We’re a chatty bunch, us Aussies. And while Christmas should be the ideal setting to strike up a conversation with family members you haven’t seen in a while, a new study has revealed that while we love a chat, as a nation we struggle to engage in anything more than ‘small talk’ with our relatives.
The nation-wide study by Ancestry and family therapist Jacqueline McDiarmid looked into the views of Aussies on spending Christmas with their relatives and found nearly half – 47 per cent – struggle to engage in more than ‘small talk’ with their nearest and dearest. Meanwhile, of the 1,000 surveyed, 44 per cent claim they feel less connected to their families than ever before.

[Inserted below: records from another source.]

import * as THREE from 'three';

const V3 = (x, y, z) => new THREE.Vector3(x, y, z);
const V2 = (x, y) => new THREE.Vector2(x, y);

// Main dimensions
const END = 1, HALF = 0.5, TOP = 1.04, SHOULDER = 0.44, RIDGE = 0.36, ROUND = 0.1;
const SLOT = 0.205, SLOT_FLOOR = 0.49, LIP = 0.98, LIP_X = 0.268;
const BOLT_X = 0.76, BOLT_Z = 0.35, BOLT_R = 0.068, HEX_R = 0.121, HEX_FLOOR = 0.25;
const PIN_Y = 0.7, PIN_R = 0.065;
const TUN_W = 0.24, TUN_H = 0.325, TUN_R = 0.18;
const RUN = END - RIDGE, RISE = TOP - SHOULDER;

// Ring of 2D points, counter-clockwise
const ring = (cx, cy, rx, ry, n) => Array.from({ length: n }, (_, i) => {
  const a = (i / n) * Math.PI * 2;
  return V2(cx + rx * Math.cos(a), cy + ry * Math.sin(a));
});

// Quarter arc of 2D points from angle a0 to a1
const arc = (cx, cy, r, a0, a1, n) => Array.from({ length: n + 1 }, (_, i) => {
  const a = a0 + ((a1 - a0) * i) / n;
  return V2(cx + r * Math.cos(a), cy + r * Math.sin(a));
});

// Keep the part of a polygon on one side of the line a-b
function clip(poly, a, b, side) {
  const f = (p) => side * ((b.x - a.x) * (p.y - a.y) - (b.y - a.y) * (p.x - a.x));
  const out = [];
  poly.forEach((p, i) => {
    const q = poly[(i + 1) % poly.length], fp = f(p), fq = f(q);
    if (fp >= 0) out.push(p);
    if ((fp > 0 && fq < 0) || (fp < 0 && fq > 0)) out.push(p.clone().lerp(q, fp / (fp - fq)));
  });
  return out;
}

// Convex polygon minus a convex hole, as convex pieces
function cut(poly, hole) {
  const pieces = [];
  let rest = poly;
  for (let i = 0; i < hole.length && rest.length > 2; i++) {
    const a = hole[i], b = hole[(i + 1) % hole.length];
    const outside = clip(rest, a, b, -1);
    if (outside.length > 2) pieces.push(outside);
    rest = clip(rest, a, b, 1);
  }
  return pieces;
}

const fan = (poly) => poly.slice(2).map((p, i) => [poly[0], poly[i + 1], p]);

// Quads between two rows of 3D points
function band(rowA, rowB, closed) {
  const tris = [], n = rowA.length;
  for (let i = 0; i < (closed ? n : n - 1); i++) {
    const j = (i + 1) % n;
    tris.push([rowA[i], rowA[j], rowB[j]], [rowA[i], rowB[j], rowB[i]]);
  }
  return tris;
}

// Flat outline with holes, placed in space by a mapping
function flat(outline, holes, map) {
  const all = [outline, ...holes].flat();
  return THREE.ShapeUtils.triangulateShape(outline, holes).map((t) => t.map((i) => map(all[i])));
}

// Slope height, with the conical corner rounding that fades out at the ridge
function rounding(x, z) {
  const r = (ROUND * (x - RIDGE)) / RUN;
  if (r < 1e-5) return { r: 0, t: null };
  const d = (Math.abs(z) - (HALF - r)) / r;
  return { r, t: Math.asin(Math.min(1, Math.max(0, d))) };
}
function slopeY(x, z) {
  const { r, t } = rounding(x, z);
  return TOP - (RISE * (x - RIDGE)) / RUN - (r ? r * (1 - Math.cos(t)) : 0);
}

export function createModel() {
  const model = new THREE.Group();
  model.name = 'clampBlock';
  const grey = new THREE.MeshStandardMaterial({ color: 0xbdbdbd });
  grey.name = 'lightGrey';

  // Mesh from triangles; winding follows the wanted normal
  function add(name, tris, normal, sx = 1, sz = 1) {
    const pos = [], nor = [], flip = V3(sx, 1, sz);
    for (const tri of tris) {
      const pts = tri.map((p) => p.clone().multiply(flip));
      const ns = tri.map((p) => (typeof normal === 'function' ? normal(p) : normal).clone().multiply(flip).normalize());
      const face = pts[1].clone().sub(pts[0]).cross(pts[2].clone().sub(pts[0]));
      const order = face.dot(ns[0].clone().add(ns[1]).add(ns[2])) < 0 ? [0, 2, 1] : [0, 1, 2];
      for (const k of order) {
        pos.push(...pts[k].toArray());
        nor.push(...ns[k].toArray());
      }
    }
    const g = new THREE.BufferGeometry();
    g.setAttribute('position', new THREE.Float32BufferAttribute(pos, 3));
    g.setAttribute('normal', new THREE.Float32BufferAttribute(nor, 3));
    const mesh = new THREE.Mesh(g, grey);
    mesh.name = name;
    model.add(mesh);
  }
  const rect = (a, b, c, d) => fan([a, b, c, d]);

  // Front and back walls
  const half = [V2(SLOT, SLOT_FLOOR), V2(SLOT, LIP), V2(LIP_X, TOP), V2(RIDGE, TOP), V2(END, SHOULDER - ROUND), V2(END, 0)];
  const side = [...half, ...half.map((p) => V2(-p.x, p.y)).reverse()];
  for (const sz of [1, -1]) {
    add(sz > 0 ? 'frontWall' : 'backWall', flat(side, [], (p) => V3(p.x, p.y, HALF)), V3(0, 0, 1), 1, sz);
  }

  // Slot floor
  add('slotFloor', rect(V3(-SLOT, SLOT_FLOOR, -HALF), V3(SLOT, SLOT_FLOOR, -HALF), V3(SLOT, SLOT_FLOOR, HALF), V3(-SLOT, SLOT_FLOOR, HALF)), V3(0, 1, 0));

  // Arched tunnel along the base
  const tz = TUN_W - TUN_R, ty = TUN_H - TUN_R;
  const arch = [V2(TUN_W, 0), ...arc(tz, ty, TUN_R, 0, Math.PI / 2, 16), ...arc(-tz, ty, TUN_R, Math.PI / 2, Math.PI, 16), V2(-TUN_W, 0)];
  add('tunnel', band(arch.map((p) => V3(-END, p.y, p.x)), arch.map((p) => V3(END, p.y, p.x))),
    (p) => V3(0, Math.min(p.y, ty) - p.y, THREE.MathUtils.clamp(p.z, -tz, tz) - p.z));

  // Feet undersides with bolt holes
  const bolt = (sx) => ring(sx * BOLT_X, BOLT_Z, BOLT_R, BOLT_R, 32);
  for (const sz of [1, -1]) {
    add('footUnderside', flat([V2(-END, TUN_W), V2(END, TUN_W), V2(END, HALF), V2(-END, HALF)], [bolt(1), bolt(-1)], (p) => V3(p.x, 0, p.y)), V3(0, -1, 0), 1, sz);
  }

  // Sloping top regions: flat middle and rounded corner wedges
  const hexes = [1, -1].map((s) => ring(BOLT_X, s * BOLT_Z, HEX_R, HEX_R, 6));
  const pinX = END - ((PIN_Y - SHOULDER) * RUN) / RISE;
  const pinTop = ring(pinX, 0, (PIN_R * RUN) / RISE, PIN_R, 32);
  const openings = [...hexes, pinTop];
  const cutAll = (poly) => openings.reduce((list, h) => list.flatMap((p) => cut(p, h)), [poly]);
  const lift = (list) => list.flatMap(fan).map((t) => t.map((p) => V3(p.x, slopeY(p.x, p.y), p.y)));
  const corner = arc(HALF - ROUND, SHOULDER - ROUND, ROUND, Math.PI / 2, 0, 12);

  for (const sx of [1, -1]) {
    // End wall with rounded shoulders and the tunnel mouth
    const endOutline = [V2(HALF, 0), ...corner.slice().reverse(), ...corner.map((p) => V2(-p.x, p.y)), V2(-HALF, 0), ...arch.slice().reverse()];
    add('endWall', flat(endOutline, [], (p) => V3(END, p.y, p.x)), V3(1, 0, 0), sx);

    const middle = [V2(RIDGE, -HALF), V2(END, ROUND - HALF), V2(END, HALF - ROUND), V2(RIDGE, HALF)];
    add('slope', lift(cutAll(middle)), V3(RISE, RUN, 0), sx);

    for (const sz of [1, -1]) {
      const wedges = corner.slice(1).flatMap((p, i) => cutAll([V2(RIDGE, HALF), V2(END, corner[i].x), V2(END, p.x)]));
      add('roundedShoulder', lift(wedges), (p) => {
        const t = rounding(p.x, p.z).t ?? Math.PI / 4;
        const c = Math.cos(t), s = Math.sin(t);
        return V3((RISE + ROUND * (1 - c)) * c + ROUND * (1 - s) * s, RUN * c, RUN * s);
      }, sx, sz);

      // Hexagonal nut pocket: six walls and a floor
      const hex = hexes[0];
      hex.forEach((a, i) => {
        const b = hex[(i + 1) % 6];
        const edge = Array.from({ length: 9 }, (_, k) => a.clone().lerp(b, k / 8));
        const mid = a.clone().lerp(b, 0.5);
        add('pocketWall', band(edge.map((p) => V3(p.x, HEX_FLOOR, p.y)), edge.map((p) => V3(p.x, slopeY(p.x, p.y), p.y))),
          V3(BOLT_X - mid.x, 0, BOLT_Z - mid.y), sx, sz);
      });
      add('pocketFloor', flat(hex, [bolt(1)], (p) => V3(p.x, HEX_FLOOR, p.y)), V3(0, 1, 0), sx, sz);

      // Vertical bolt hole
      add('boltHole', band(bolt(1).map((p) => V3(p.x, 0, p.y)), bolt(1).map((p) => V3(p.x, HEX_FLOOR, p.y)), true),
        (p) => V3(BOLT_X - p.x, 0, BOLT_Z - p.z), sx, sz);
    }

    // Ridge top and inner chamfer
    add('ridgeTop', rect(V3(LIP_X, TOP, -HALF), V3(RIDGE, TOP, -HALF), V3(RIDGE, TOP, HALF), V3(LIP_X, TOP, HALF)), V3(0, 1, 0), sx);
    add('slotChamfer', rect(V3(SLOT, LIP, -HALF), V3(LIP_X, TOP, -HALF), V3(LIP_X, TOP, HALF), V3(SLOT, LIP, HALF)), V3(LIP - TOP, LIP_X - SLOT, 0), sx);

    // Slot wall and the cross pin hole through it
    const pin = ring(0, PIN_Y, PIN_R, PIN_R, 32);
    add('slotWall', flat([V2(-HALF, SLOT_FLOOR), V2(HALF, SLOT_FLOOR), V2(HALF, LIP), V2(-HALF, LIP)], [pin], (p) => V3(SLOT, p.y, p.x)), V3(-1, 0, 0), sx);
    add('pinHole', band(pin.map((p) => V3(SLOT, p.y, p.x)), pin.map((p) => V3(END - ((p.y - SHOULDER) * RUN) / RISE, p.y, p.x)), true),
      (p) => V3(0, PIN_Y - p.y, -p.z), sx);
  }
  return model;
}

While it could mean you’ll find yourself in some awkward situations this Christmas, McDiarmid said avoiding those conversations poses a much greater risk. According to the study, 80 per cent of Australians don’t have well-established Christmas traditions and if families continue to avoid having in-depth conversations for fear of awkwardness, this will only increase.
“Many people today are feeling more isolated and we often live in different parts of the world to our families, making it hard for relatives to spend quality time together,” McDiarmid said. “However, being connected to family is crucial for people to form a sense of identity and belonging.”
Instead of approaching the festive season with trepidation, McDiarmid suggested viewing it as a chance to spend precious time together and form stronger emotional connections.
“Christmas is a perfect time to tell the stories of our family roots and ancestors to our children and other members of our extended family,” she said.
Brad Argent, family history expert at Ancestry agreed with McDiarmid and said if families don’t put more effort into the way they interact with each other, they could miss the chance to create special memories with their loved ones.
“The downtime over the festive season is a great chance to reconnect with family and to get to know not only your living relatives but your ancestors and the rich lives they lived,” he said.
“By going on a journey with your family members to explore your shared history, you can create new, priceless memories that can be passed down through generations.”
To help spark those conversations around the Christmas table this year, McDiarmid together with Ancestry has put together a list of questions to get the conversation going.